Crop in, move closer, don't go wide angle.
As nice as it is to see the full landscape, it doesn't always do it justice. Look for something smaller in the foreground. For example, scrap metal to frame an element of the mountains or patterns in the sand, flowers. Something to put in the foreground or frame the subject and connect you with the landscape.
Orientation - Not everything has to be landscape.
Its easy to only stick to landscape but in many instances shooting portrait will get more in the foreground and help position you in the surrounding landscape.
For example; Astro photography, some of the best situations have been in portrait to frame the tent, mountains and get the most stars/milkyway in one shot.
And if it doesn't fit, shot a "panoramic" making a square frame in portrait so you get the best of both worlds. But don't go over board with the panoramic mode. You don't want a long letter box shape with a little bit of water in the bottom, sky at top and tiny trees/mountains in the centre. Less is more as they say.
A tripod is your best friend.
Tripods come in all sizes and weights. Like you, I am weight and pack size concious so use the smallest and lightest options possible. From a small pocket tripod which is perfect for timelapses or behind the scenes with the mobile phone to a larger travel tripod which can mount a camera or phone.
The tripod I showed you yesterday is called a Vesta Mini and the other I was meant to show (Left in the car... Sorry) Is the Veo 2Go.
Glowing tents at night.
Using a head torch can give you bright spots on the tent which looks odd so use your water bottle or bladder to defuse the light. Another great option is your mobile phone, leave it unlocked and turn the brightness up full and let your camera do the rest. You can expose for the stars and not have your tent looking like a lighthouse and spoiling the shot.
Keeping batteries safe and warm.
Its annoying when you go to a phone, camera or anything electronic and it has died from the cold or wet.
You may already know but don't leave your electronic items in exterior pockets. If a midlayer has pockets, put them in here. If not inside your rucksack - The Snugpak Impact fleece makes the perfect camera/electronics protection in cold weather, also makes a very good pillow!
If in extreme colds sub -10 degrees, use the hand warmers which last for 12 hours. They come in small packs, weigh nothing and cheap - Amazon UK pack of 20 for £8
Dealing with extreme light.
Sunrise and Sunset are often referred to as the best conditions and light. Its soft, colourful and just a great feeling to be up and watch a sunrise in the mountains regardless if its for a photo or not.

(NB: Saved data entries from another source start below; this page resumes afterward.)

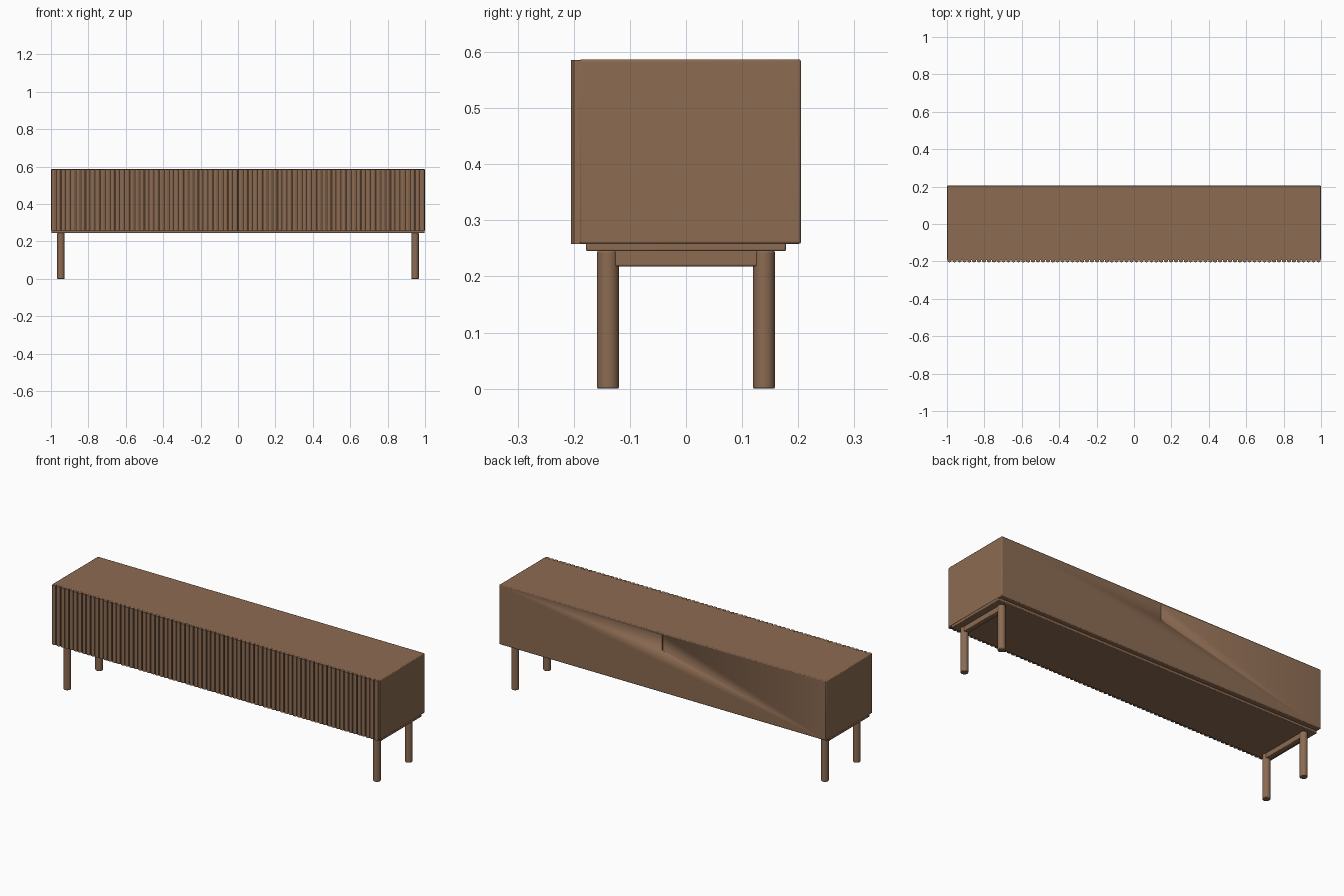
import bpy, bmesh, math

if "Cube" in bpy.data.objects:
    bpy.data.objects.remove(bpy.data.objects["Cube"])

wood = bpy.data.materials.new("warm_brown_wood")
wood.diffuse_color = (0.262, 0.147, 0.085, 1)
wood.use_nodes = True
wood.node_tree.nodes["Principled BSDF"].inputs["Base Color"].default_value = wood.diffuse_color

def finish(ob, bevel=0.0):
    ob.data.materials.append(wood)
    if bevel:
        m = ob.modifiers.new("soft_edges", 'BEVEL')
        m.width, m.segments, m.limit_method = bevel, 2, 'ANGLE'
    bpy.ops.object.select_all(action='DESELECT')
    ob.select_set(True)
    bpy.context.view_layer.objects.active = ob
    bpy.ops.object.shade_smooth_by_angle(angle=math.radians(35))
    return ob

def box(name, x0, x1, y0, y1, z0, z1, bevel=0.0):
    bpy.ops.mesh.primitive_cube_add(size=1)
    ob = bpy.context.object
    ob.name = name
    for v in ob.data.vertices:
        v.co = (x1 if v.co.x > 0 else x0, y1 if v.co.y > 0 else y0, z1 if v.co.z > 0 else z0)
    return finish(ob, bevel)

def fluted_door(name, x0, x1, count, z0, z1):
    """Panel whose front profile is a row of rounded slats with grooves between."""
    pitch = (x1 - x0) / count
    gap, back, floor, shoulder, tip = 0.005, -0.185, -0.193, -0.200, -0.205
    pts = [(x0, back)]
    for i in range(count):
        a, b = x0 + i * pitch + gap / 2, x0 + (i + 1) * pitch - gap / 2
        w = b - a
        pts += [(a, floor), (a, shoulder), (a + w * 0.22, tip + 0.001), (a + w * 0.5, tip),
                (b - w * 0.22, tip + 0.001), (b, shoulder), (b, floor)]
    pts.append((x1, back))
    bm = bmesh.new()
    face = bm.faces.new([bm.verts.new((x, y, z0)) for x, y in pts])
    top = bmesh.ops.extrude_face_region(bm, geom=[face])['geom']
    bmesh.ops.translate(bm, vec=(0, 0, z1 - z0), verts=[g for g in top if isinstance(g, bmesh.types.BMVert)])
    bmesh.ops.recalc_face_normals(bm, faces=bm.faces)
    me = bpy.data.meshes.new(name)
    bm.to_mesh(me)
    bm.free()
    ob = bpy.data.objects.new(name, me)
    bpy.context.collection.objects.link(ob)
    return finish(ob)

# Cabinet body, with a short seam at the middle of the back
cabinet = box("cabinet_body", -1, 1, -0.19, 0.205, 0.258, 0.587, 0.004)
cutter = box("back_seam_cutter", -0.002, 0.002, 0.195, 0.22, 0.49, 0.575)
cutter.hide_render = True
cutter.hide_set(True)
cut = cabinet.modifiers.new("back_seam", 'BOOLEAN')
cut.object, cut.operation = cutter, 'DIFFERENCE'

# Two slatted doors meeting at the centre
fluted_door("left_slatted_door", -0.999, -0.001, 38, 0.258, 0.586)
fluted_door("right_slatted_door", 0.001, 0.999, 38, 0.258, 0.586)

# Recessed base board
box("base_board", -0.998, 0.998, -0.178, 0.178, 0.245, 0.262, 0.003)

# Leg frames: two round legs joined by a crossbar at each end
for side, s in (("left", -1), ("right", 1)):
    x = s * 0.947
    box(side + "_leg_crossbar", x - 0.014, x + 0.014, -0.139, 0.139, 0.218, 0.248, 0.003)
    for place, y in (("front", -0.139), ("back", 0.139)):
        bpy.ops.mesh.primitive_cylinder_add(vertices=32, radius=0.0195, depth=0.244, location=(x, y, 0.124))
        leg = bpy.context.object
        leg.name = f"{place}_{side}_leg"
        leg.location.z = 0.122 + 0.001
        leg.scale.z = 0.246 / 0.244
        finish(leg, 0.003)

Your phone will struggle with the extremes in dark and light here but to salvage something in only this method, use the tripod and take multiple photos.
One for the dark areas, another for the light and finally a third for the standard (mid tones/no difference in control) and merge these three together to create a HDR.
The next best option and what I personally use is a camera, rather than smart phone and a series of graduated filters or bracketting.